The Bill & Melinda Gates Foundation, USA, has announced the launch of a strategy to help bring safe, clean sanitation services to millions of poor people in the developing world. In a keynote address at the 2011 AfricaSan Conference in Kigali, Sylvia Mathews Burwell, president of the foundation’s Global Development Program, called on donors, governments, the private sector and the NGOs to address the urgent challenge, which affects nearly 40% of the world’s population. Flush toilets are unavailable to the vast majority in the developing world, and billions of people lack a safe and reliable toilet or latrine.
The foundation has also announced $42 million in new sanitation grants that aim to spur innovations in the capture and storage of waste, as well as its processing into reusable energy, fertilizer and fresh water. In addition, the foundation will support work with local communities to end open defecation and increase access to affordable, long-term sanitation solutions that people will want to use. The foundation and its partners are working to develop new tools and technologies that address every aspect of sanitation – from the development of waterless, hygienic toilets that do not rely on sewer connections to pit emptying to waste processing and recycling. Many of the solutions being developed involve cutting-edge technology that could turn human waste into fuel to power local communities, fertilizer to improve crops, or even safe drinking water.
The Reinvent the Toilet Challenge (RTTC) is a key part of this effort because it encourages the development of waterless and hygienic toilets that do not require piped water or a sewer connection.

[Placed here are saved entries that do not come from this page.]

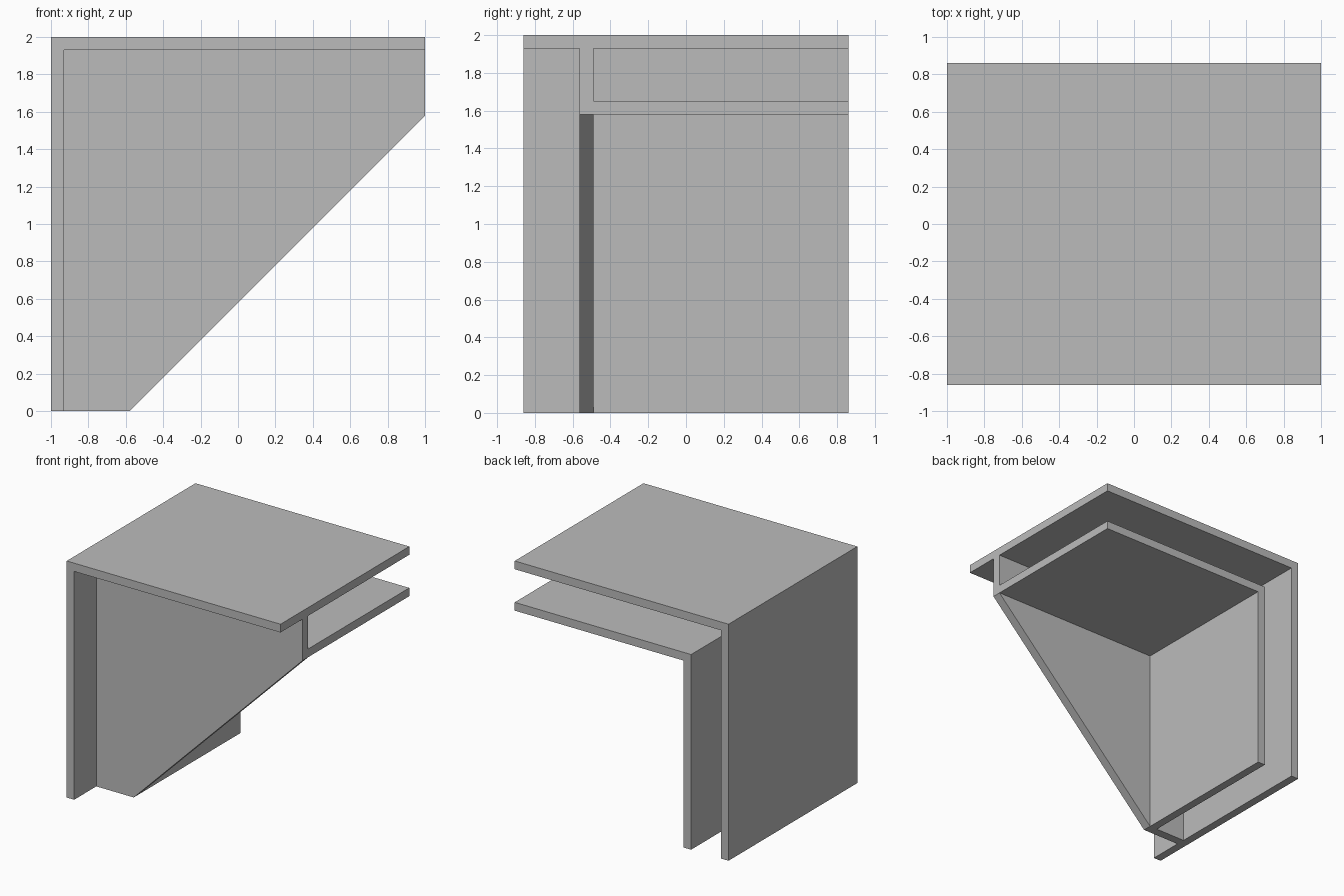
import bpy
import bmesh

cube = bpy.data.objects.get("Cube")
if cube:
    bpy.data.objects.remove(cube, do_unlink=True)

grey = bpy.data.materials.new("plain grey")
grey.use_nodes = True
colour = (0.5, 0.5, 0.5, 1)
grey.diffuse_color = colour
grey.node_tree.nodes["Principled BSDF"].inputs["Base Color"].default_value = colour

T = 0.07                      # plate thickness
BACK = 0.86                   # half depth
WEB_FRONT, WEB_BACK = -0.565, -0.49
INNER = 0.35                  # offset of the inner angle from the outer one


def extrude_profile(name, profile, y0, y1):
    """Extrude an x-z outline from y0 to y1."""
    bm = bmesh.new()
    face = bm.faces.new([bm.verts.new((x, y0, z)) for x, z in profile])
    result = bmesh.ops.extrude_face_region(bm, geom=[face])
    verts = [v for v in result["geom"] if isinstance(v, bmesh.types.BMVert)]
    bmesh.ops.translate(bm, verts=verts, vec=(0, y1 - y0, 0))
    bmesh.ops.recalc_face_normals(bm, faces=bm.faces[:])
    mesh = bpy.data.meshes.new(name)
    bm.to_mesh(mesh)
    bm.free()
    mesh.materials.append(grey)
    obj = bpy.data.objects.new(name, mesh)
    bpy.context.collection.objects.link(obj)
    return obj


def angle_profile(offset):
    """L outline: an upright on the right side under a horizontal plate."""
    x, z = -1 + offset, 2 - offset
    return [(x, 0), (x + T, 0), (x + T, z - T), (1, z - T), (1, z), (x, z)]


# Outer angle: top plate and side plate
extrude_profile("outer_angle", angle_profile(0), -BACK, BACK)

# Inner angle: shelf and upright behind the web
extrude_profile("inner_angle", angle_profile(INNER), WEB_BACK, BACK)

# Web with the diagonal cut corner, joining both angles
edge = INNER + T
web = [(-1 + T, 0), (-1 + edge, 0), (1, 2 - edge), (1, 2 - T), (-1 + T, 2 - T)]
extrude_profile("web", web, WEB_FRONT, WEB_BACK)
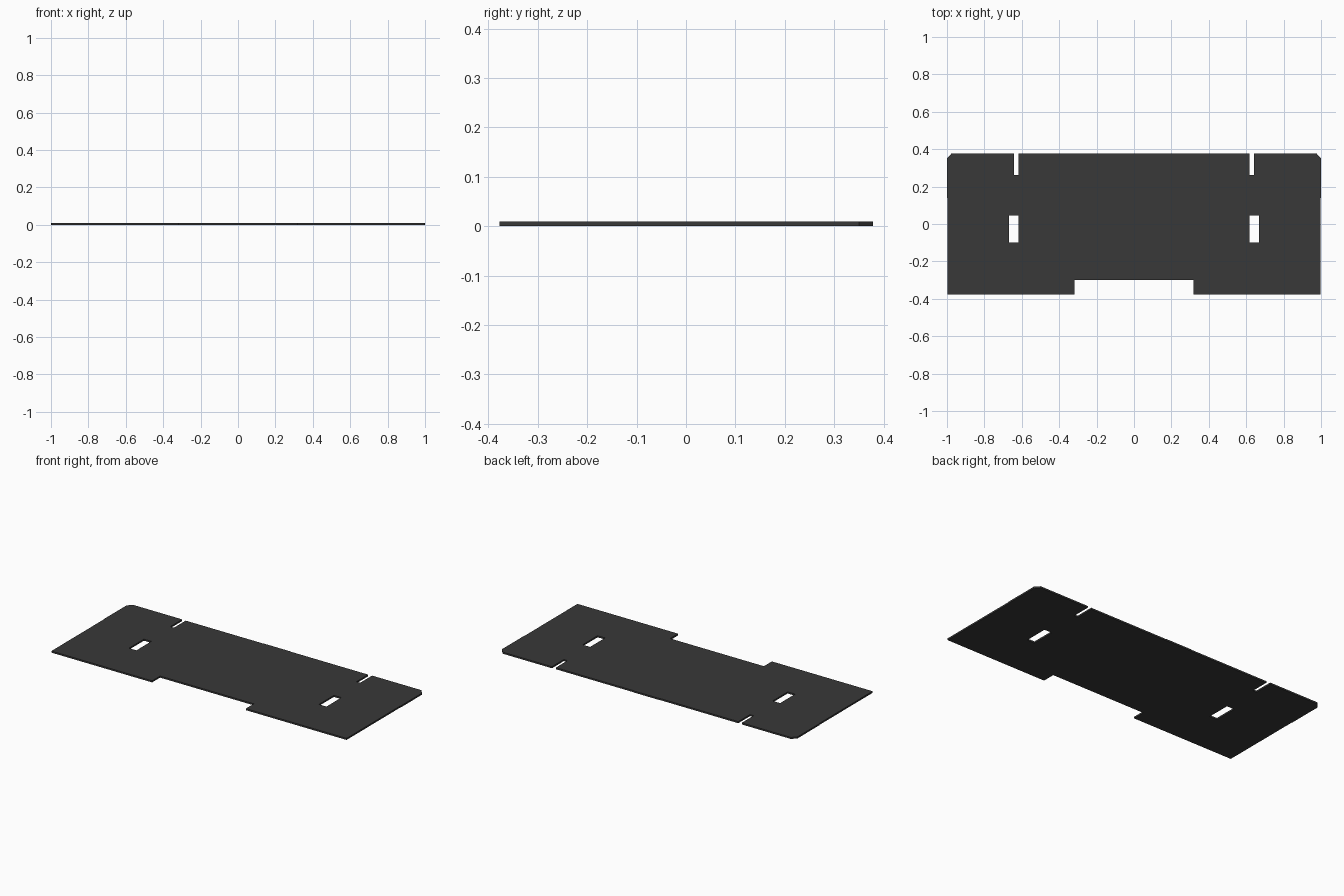
import bpy

if "Cube" in bpy.data.objects:
    bpy.data.objects.remove(bpy.data.objects["Cube"])

THICK = 0.01

# Right half of the plate outline, from front centre round to back centre
half = [(0.317, -0.30), (0.317, -0.377), (0.998, -0.377), (0.998, 0.14),
        (1.0, 0.14), (1.0, 0.35), (0.975, 0.378), (0.642, 0.378),
        (0.642, 0.263), (0.617, 0.263), (0.617, 0.376), (0.088, 0.376),
        (0.088, 0.378)]
outline = half + [(-x, y) for x, y in reversed(half)]


def window(sign):
    """Rectangular through-hole on one side."""
    return [(sign * x, y) for x, y in
            [(0.617, -0.10), (0.668, -0.10), (0.668, 0.045), (0.617, 0.045)]]


# Flat filled curve with holes, extruded to the plate thickness
curve = bpy.data.curves.new("slotted_plate", 'CURVE')
curve.dimensions = '2D'
curve.fill_mode = 'BOTH'
curve.extrude = THICK / 2
for loop in (outline, window(1), window(-1)):
    spline = curve.splines.new('POLY')
    spline.points.add(len(loop) - 1)
    for p, (x, y) in zip(spline.points, loop):
        p.co = (x, y, 0, 1)
    spline.use_cyclic_u = True

plate = bpy.data.objects.new("slotted_plate", curve)
bpy.context.collection.objects.link(plate)
plate.location.z = THICK / 2
bpy.context.view_layer.objects.active = plate
plate.select_set(True)
bpy.ops.object.convert(target='MESH')
plate = bpy.context.object
plate.name = "slotted_plate"
bpy.ops.object.shade_flat()

# Dark grey finish
mat = bpy.data.materials.new("dark_grey")
mat.diffuse_color = (0.04, 0.04, 0.04, 1)
mat.use_nodes = True
mat.node_tree.nodes["Principled BSDF"].inputs["Base Color"].default_value = mat.diffuse_color
plate.data.materials.clear()
plate.data.materials.append(mat)
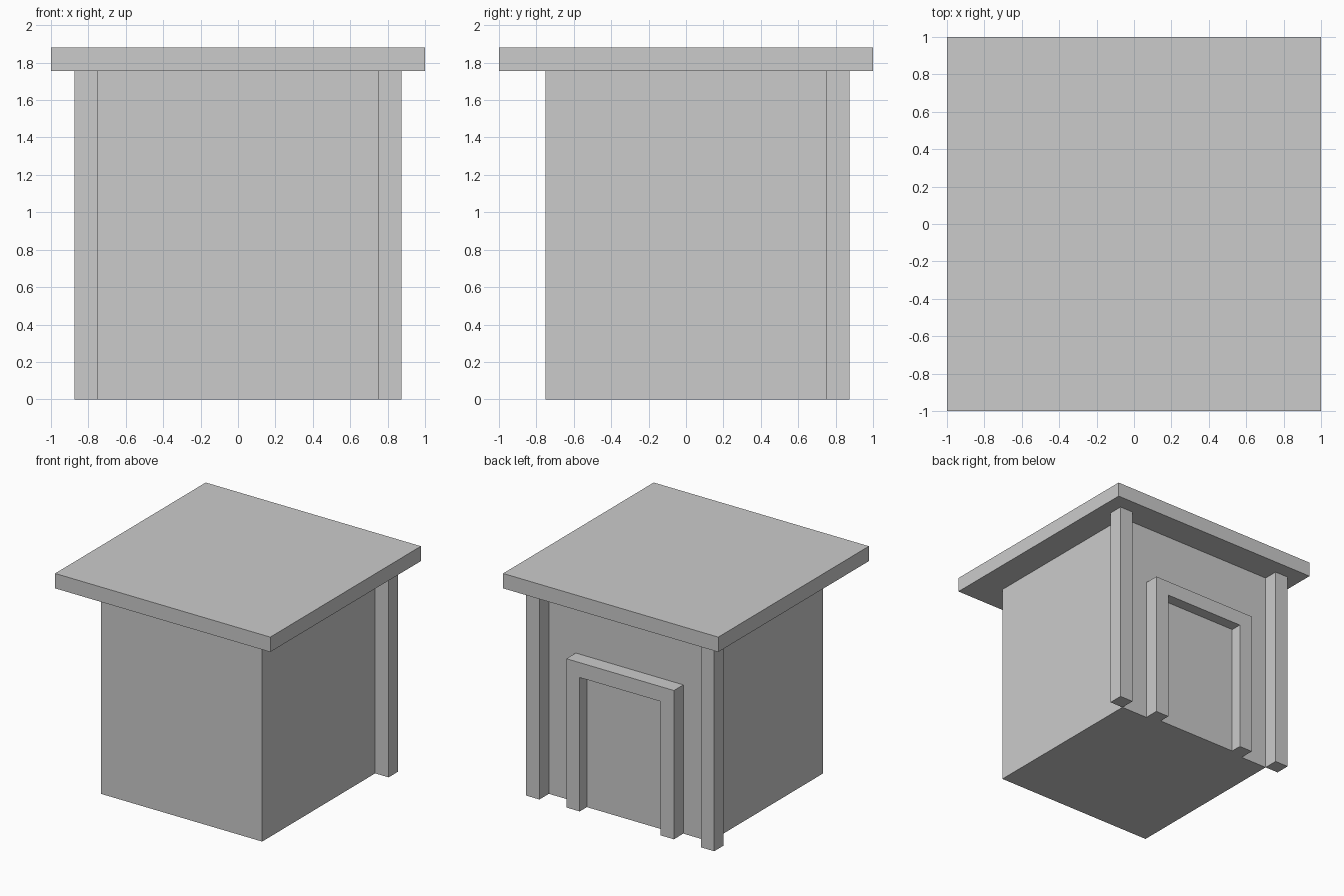
import bpy
import bmesh

if "Cube" in bpy.data.objects:
    bpy.data.objects.remove(bpy.data.objects["Cube"])

WALL_H, TOP = 1.755, 1.88
WALL, POST = 0.75, 0.875


def extrude_profile(name, profile, y0, y1):
    """Extrude an (x, z) outline along y into a closed solid."""
    bm = bmesh.new()
    face = bm.faces.new([bm.verts.new((x, y0, z)) for x, z in profile])
    out = bmesh.ops.extrude_face_region(bm, geom=[face])["geom"]
    moved = [g for g in out if isinstance(g, bmesh.types.BMVert)]
    bmesh.ops.translate(bm, verts=moved, vec=(0, y1 - y0, 0))
    bmesh.ops.recalc_face_normals(bm, faces=bm.faces)
    mesh = bpy.data.meshes.new(name)
    bm.to_mesh(mesh)
    bm.free()
    obj = bpy.data.objects.new(name, mesh)
    bpy.context.collection.objects.link(obj)
    return obj


def box(name, x0, x1, y0, y1, z0, z1):
    return extrude_profile(name, [(x0, z0), (x1, z0), (x1, z1), (x0, z1)], y0, y1)


# Main block and overhanging flat roof
box("walls", -WALL, WALL, -WALL, WALL, 0, WALL_H)
box("roof", -1, 1, -1, 1, WALL_H, TOP)

# Posts just outside the two rear corners
for side, s in (("left", -1), ("right", 1)):
    x0, x1 = sorted((s * WALL, s * POST))
    box(f"{side}_corner_post", x0, x1, WALL, POST, 0, WALL_H)

# Door surround: an upside-down U on the rear wall
half = [(0.375, 1.125), (0.375, 0), (0.5, 0), (0.5, 1.25)]
extrude_profile("door_frame", half + [(-x, z) for x, z in reversed(half)], WALL, POST)

# Thin door panel set inside the surround
box("door_panel", -0.375, 0.375, WALL, 0.78, 0, 1.125)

The research funded by this initiative explores innovations in toilet technology based on chemical engineering processes for energy and resource recovery from human waste. The goal is to develop clean, safe, durable and affordable toilets for the poor that cost less than five cents per user, per day and do not need to be connected to a sewer.
The foundation is investing in projects that focus on the treatment and collection of waste. For example, one grantee is working to develop building blocks made of a biodegradable material that would replace conventional brick or cement constructions for pit latrines. The goal is to create a latrine that would decompose once the pits are filled, allowing for the eventual conversion of the land into farming and other uses. Another grantee is developing an algae-based water treatment system that would use bacteria to treat a community’s waste while producing renewable resources: a nutrient-rich fertilizer for agricultural use and bio-methane to power the sanitation facility as well as the neighbouring community.
Solution for overflowing pit latrines
Piped sewage systems and wastewater treatment plants serve only a small fraction of those in developing countries, leaving the poor with on-site systems, such as pit latrines, to collect and store their waste. However, waste does not decompose fast enough or completely, so the pits fill up, leading to flies, odors, and unpleasant conditions. Because replacing or emptying full pits is difficult and expensive, many people resort to defecating outdoors, which poses serious health risks and is socially demeaning.
The foundation has given a $4.8 million grant to the London School of Hygiene and Tropical Medicine (LSHTM) to support Sanitation Ventures, a three-year project aimed at finding ways to speed up the decomposition process in pit latrines. The project’s primary focus is on biofilter technology, which is currently the most effective, commercially viable approach to solving the problems associated with pit latrines.
Biofilters are contained units that have an active layer near the surface where worms such as tiger worms, along with other organisms, digest solid waste as it enters the system. Beneath this layer is a filtration bed where the liquid waste is further treated by aerobic bacteria, resulting in highly treated sewage that can be safely discharged into the environment. The advantages of this system are that it produces low residual waste, uses a small amount of water, takes up less space than a septic tank, and is affordable to purchase and maintain. These types of systems have already been studied extensively and are being produced commercially in developed countries. Because the Tiger Toilet is both affordable and easy to use, it will meet the needs of people in developing countries without access to sanitation, be adopted by a large number of people, and make a dramatic difference in their lives.